If you’re among the two or three readers who have been following this blog through most of its more than ten years of more or less continued activity, you possibly noticed that, as a GNU/Linux user (with not a fanatic but yet a certain emphasis on the GNU part), in some way I possibly have learnt and am supposed to at least dislike Microsoft for a bunch of reasons. Some of these definitely still are valid, but it’s hard to miss that others are in the process of changing…
Sure, some things possibly stay the same. But it’s difficult to miss the fact that some things indeed changed: While I am writing this, there’s an instance of Visual Studio Code running on another virtual GNOME desktop, showing an angular2 / TypeScript project. Both things are pretty interesting. Both are Open Source technologies released under MIT and Apache licenses. Both are Microsoft technologies. Both run in my Linux environment, actually Code even comes as an installable .deb package that works without too much ado on my system.
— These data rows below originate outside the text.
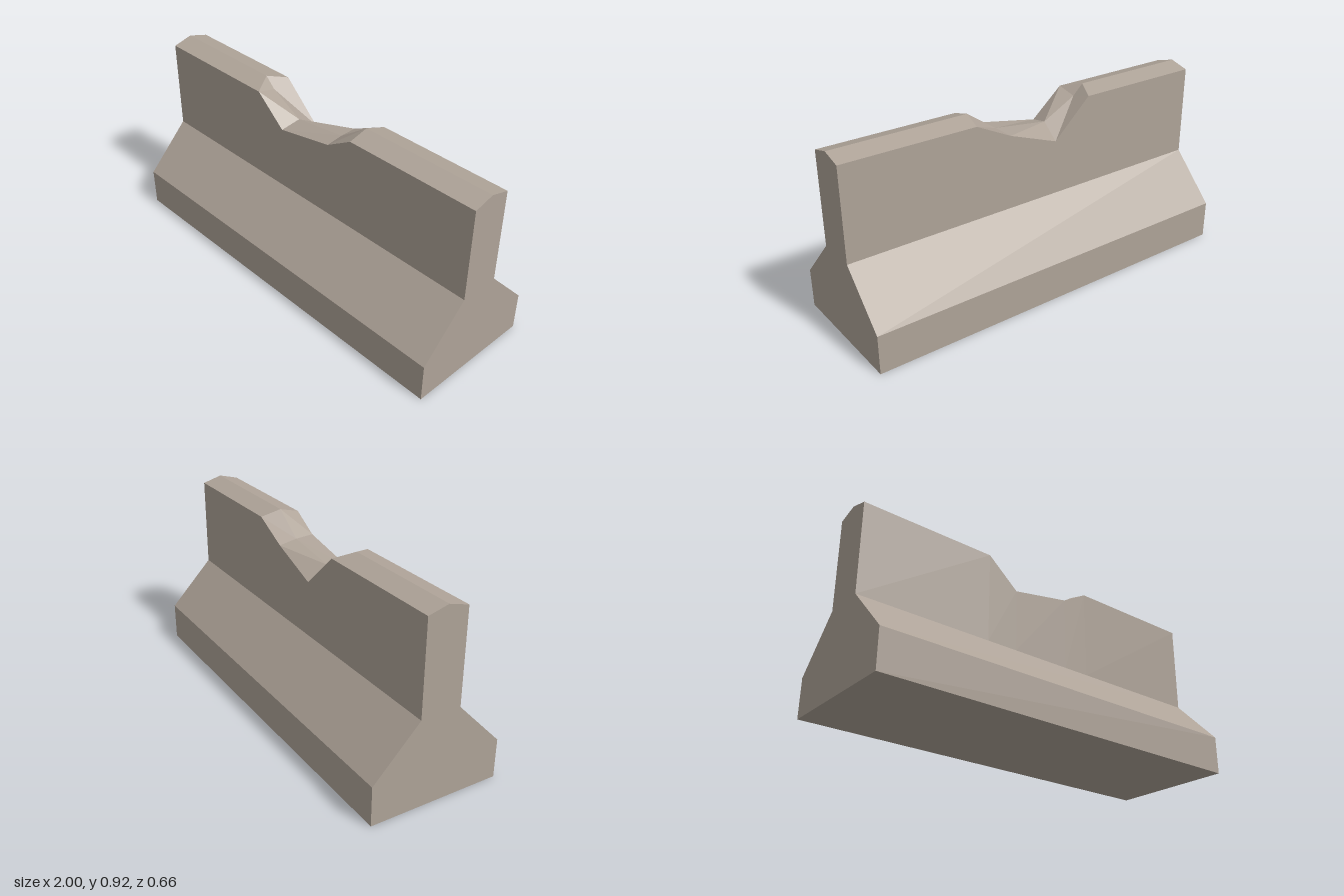
import * as THREE from 'three';

// Top edges of the wall from x = -1 to 1, as [x, y]; the middle dips form the broken notch.
const frontEdge = [[-1, 0.89], [-0.31, 0.89], [-0.31, 0.89], [-0.145, 0.75], [0.17, 0.81], [0.31, 0.89], [1, 0.89]];
const ridge = [[-1, 0.917], [-0.37, 0.917], [-0.315, 0.865], [-0.135, 0.773], [0.155, 0.81], [0.31, 0.917], [1, 0.917]];
const backEdge = [[-1, 0.89], [-0.325, 0.89], [-0.325, 0.89], [-0.125, 0.705], [0.14, 0.80], [0.325, 0.89], [1, 0.89]];
const HALF = 0.1, FOOT = 0.43;

// Upper wall: five-sided cross-sections joined along x, with end caps
function wallGeometry() {
  const sections = ridge.map(([mx, my], i) => {
    const [fx, fy] = frontEdge[i], [bx, by] = backEdge[i];
    return [[fx, FOOT, HALF], [fx, fy, HALF], [mx, my, 0], [bx, by, -HALF], [bx, FOOT, -HALF]]
      .map((p) => new THREE.Vector3(...p));
  });
  const points = [];
  const tri = (a, b, c) => {
    if (new THREE.Triangle(a, b, c).getArea() > 1e-6) points.push(a, b, c);
  };
  for (let i = 0; i < sections.length - 1; i++) {
    const s = sections[i], t = sections[i + 1];
    for (let j = 0; j < 4; j++) {
      tri(s[j], t[j], t[j + 1]);
      tri(s[j], t[j + 1], s[j + 1]);
    }
  }
  const first = sections[0], last = sections[sections.length - 1];
  for (let j = 1; j < 4; j++) {
    tri(first[0], first[j], first[j + 1]);
    tri(last[0], last[j + 1], last[j]);
  }
  const geometry = new THREE.BufferGeometry().setFromPoints(points);
  geometry.computeVertexNormals();
  return geometry;
}

// Wide foot with sloped shoulders
function baseGeometry() {
  const outline = [[-0.328, 0], [0.328, 0], [0.328, 0.193], [HALF, FOOT], [-HALF, FOOT], [-0.328, 0.193]];
  const shape = new THREE.Shape(outline.map(([z, y]) => new THREE.Vector2(z, y)));
  return new THREE.ExtrudeGeometry(shape, { depth: 2, bevelEnabled: false })
    .translate(0, 0, -1)
    .rotateY(Math.PI / 2);
}

export function createModel() {
  const concrete = new THREE.MeshStandardMaterial({ color: 0xaea398, flatShading: true });
  concrete.name = 'concrete';

  const model = new THREE.Group();
  model.name = 'concreteBarrier';
  const add = (name, geometry) => {
    const mesh = new THREE.Mesh(geometry, concrete);
    mesh.name = name;
    model.add(mesh);
  };
  add('slopedBase', baseGeometry());
  add('brokenWall', wallGeometry());
  return model;
}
This in itself is pretty noteworthy. Very well I remember an older quote by Linus Thorvalds saying “if Microsoft ever does applications for Linux it means I’ve won”. To repeat and completely let that sink in: Genuine Microsoft software. For Linux. Open Source. Installable via default Linux package management tools, even on systems such as Arch Linux. No cryptic license key to be entered, no activation via internet or phone call – nothing we’ve seen (and “liked”) about Microsoft so far, in the past. So it means that either Linux has won – or Microsoft is changing, in some way, and in not quite bad a way.
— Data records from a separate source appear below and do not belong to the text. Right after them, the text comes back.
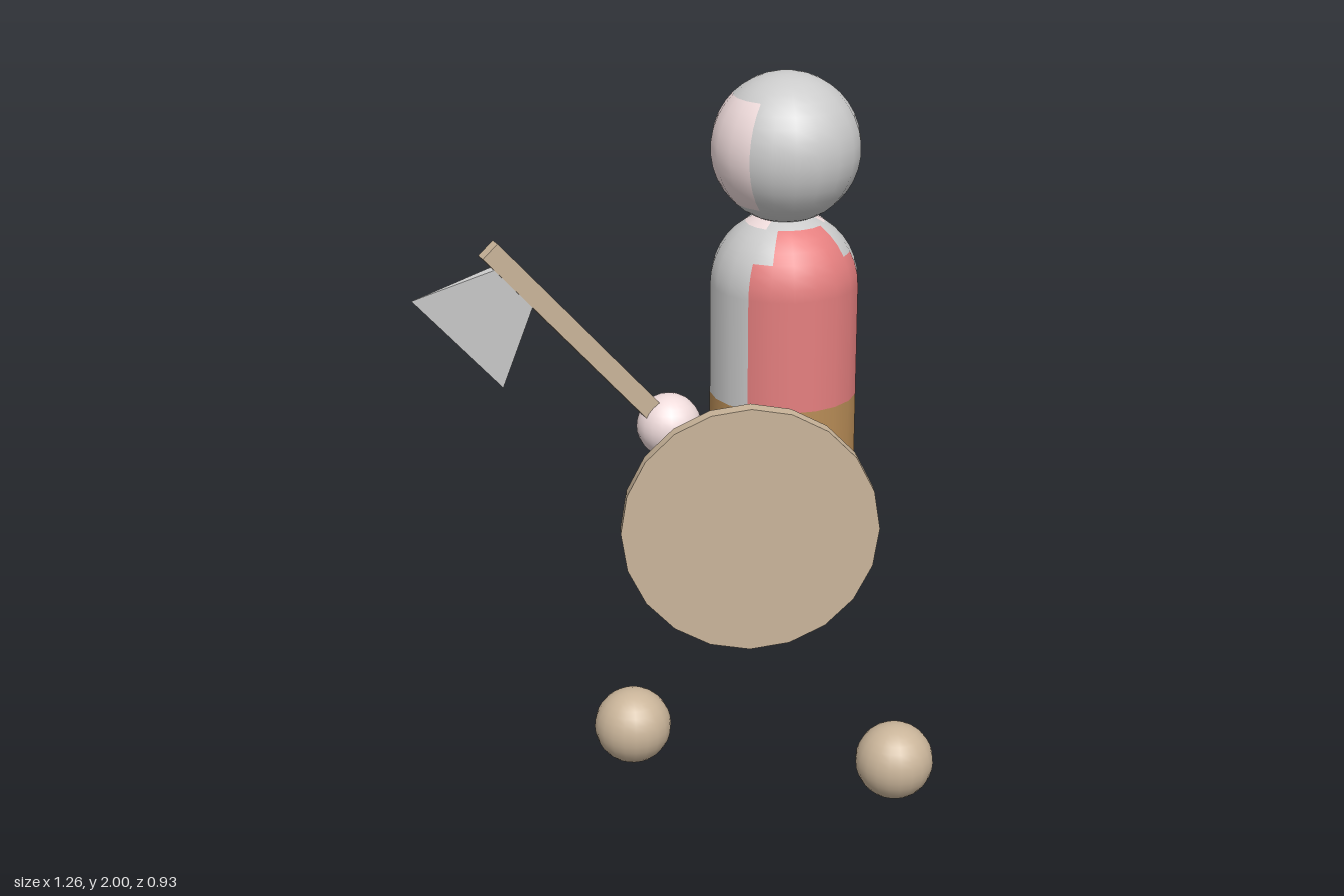
import * as THREE from 'three';
import { ConvexGeometry } from 'three/addons/geometries/ConvexGeometry.js';

const GREY = 0xcccccc, RED = 0xe57f7f, BROWN = 0xb98d57, TAN = 0xcab59a, SKIN = 0xf0dcdc;
const R = 0.193; // shared radius of head and body
const deg = THREE.MathUtils.degToRad;

function addMesh(parent, name, geometry, color, flatShading = false) {
  const mesh = new THREE.Mesh(geometry, new THREE.MeshStandardMaterial({ color, flatShading }));
  mesh.name = name;
  parent.add(mesh);
  return mesh;
}

// Colour patch of a round surface: profile of [radius, y], turned from angle a to b (0 = front, 90 = +x).
// low/high are the heights of the two dome centres, used for smooth outward normals.
function patch(parent, name, profile, a, b, color, low, high) {
  const geo = new THREE.LatheGeometry(profile.map(p => new THREE.Vector2(...p)),
    Math.round((b - a) / 18), deg(a), deg(b - a));
  const pos = geo.attributes.position, n = new THREE.Vector3();
  for (let i = 0; i < pos.count; i++) {
    n.fromBufferAttribute(pos, i);
    n.y -= THREE.MathUtils.clamp(n.y, low, high);
    n.normalize();
    geo.attributes.normal.setXYZ(i, n.x, n.y, n.z);
  }
  return addMesh(parent, name, geo, color);
}

// Arc of a dome, angles measured from the top, listed from bottom to top
function arc(from, to, cy) {
  const steps = Math.max(2, Math.round((from - to) / 10));
  return Array.from({ length: steps + 1 }, (_, i) => {
    const t = deg(from + (to - from) * i / steps);
    return [Math.max(0, R * Math.sin(t)), cy + R * Math.cos(t)];
  });
}

function ball(parent, name, r, x, y, z, color) {
  addMesh(parent, name, new THREE.SphereGeometry(r, 20, 16), color).position.set(x, y, z);
}

export function createModel() {
  const model = new THREE.Group();

  // Head: hood with an open face toward -x
  const head = new THREE.Group();
  head.name = 'head';
  head.position.set(0.274, 1.807, -0.052);
  model.add(head);
  patch(head, 'hoodTop', arc(45, 0, 0), 0, 360, GREY, 0, 0);
  patch(head, 'hoodSides', arc(135, 45, 0), -54, 234, GREY, 0, 0);
  patch(head, 'face', arc(135, 45, 0), 234, 306, SKIN, 0, 0);
  patch(head, 'hoodBottom', arc(180, 135, 0), 0, 360, GREY, 0, 0);

  // Body: capsule with trousers, tunic panels front and back, grey sides
  const body = new THREE.Group();
  body.name = 'body';
  body.position.set(0.274, 0, -0.052);
  model.add(body);
  const low = 0.841, high = 1.45, waist = 1.156;
  patch(body, 'trousers', [...arc(180, 90, low), [R, waist]], 0, 360, BROWN, low, high);
  const chest = [[R, waist], ...arc(90, 62, high)];
  const shoulder = arc(62, 32, high), neck = arc(32, 0, high);
  for (const c of [0, 180]) {
    patch(body, 'tunicPanel', chest, c - 54, c + 54, RED, low, high);
    patch(body, 'tunicShoulder', shoulder, c - 36, c + 36, RED, low, high);
    patch(body, 'sidePanel', chest, c + 54, c + 126, GREY, low, high);
    patch(body, 'sideShoulder', shoulder, c + 36, c + 144, GREY, low, high);
    patch(body, 'collar', neck, c - 54, c + 54, GREY, low, high);
    patch(body, 'neck', neck, c + 54, c + 126, SKIN, low, high);
  }

  // Floating hands and feet
  ball(model, 'shieldHand', 0.089, 0.024, 0.945, 0.22, SKIN);
  ball(model, 'axeHand', 0.089, 0.09, 0.972, -0.38, SKIN);
  ball(model, 'rearFoot', 0.107, -0.069, 0.135, -0.275, TAN);
  ball(model, 'frontFoot', 0.107, 0.523, 0.109, 0.167, TAN);

  // Round shield, turned slightly toward -x
  const shieldGeo = new THREE.CylinderGeometry(0.322, 0.322, 0.042, 20).rotateX(Math.PI / 2);
  const shield = addMesh(model, 'shield', shieldGeo, TAN);
  shield.position.set(0, 0.95, 0.33);
  shield.rotation.y = deg(-21);

  // Axe: square handle and a wedge blade that thins to its cutting edge
  const axe = new THREE.Group();
  axe.name = 'axe';
  axe.position.z = -0.374;
  model.add(axe);
  const top = new THREE.Vector2(-0.42, 1.532), end = new THREE.Vector2(0.304, 0.729);
  const handle = addMesh(axe, 'axeHandle', new THREE.BoxGeometry(top.distanceTo(end), 0.055, 0.037), TAN);
  handle.position.set((top.x + end.x) / 2, (top.y + end.y) / 2, 0);
  handle.rotation.z = Math.atan2(end.y - top.y, end.x - top.x);
  const wedge = [[-0.632, 1.42, 0], [-0.389, 1.15, 0]];
  for (const z of [-0.017, 0.017]) wedge.push([-0.382, 1.487, z], [-0.297, 1.392, z]);
  addMesh(axe, 'axeBlade', new ConvexGeometry(wedge.map(p => new THREE.Vector3(...p))), GREY, true);

  return model;
}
Because maybe there’s something way more interesting: Code and TypeScript, after all, aren’t “just” Microsoft software that went open source for whichever (technical, political, …) reasons. They’re far more than that technologies that build on top of existing open technologies and frameworks such as nodejs, npm or chromium. They (most specifically TypeScript) are, the other way ’round, already pretty much adopted in other open source projects such as angular2 – which in the end means Microsoft technology becoming not just open source projects in an isolated world of its own (like some of the pretty good open source projects hosted at codeplex) but actually adopted and accepted contributions in a technological world beyond what so far seemed the usual Microsoft boundaries.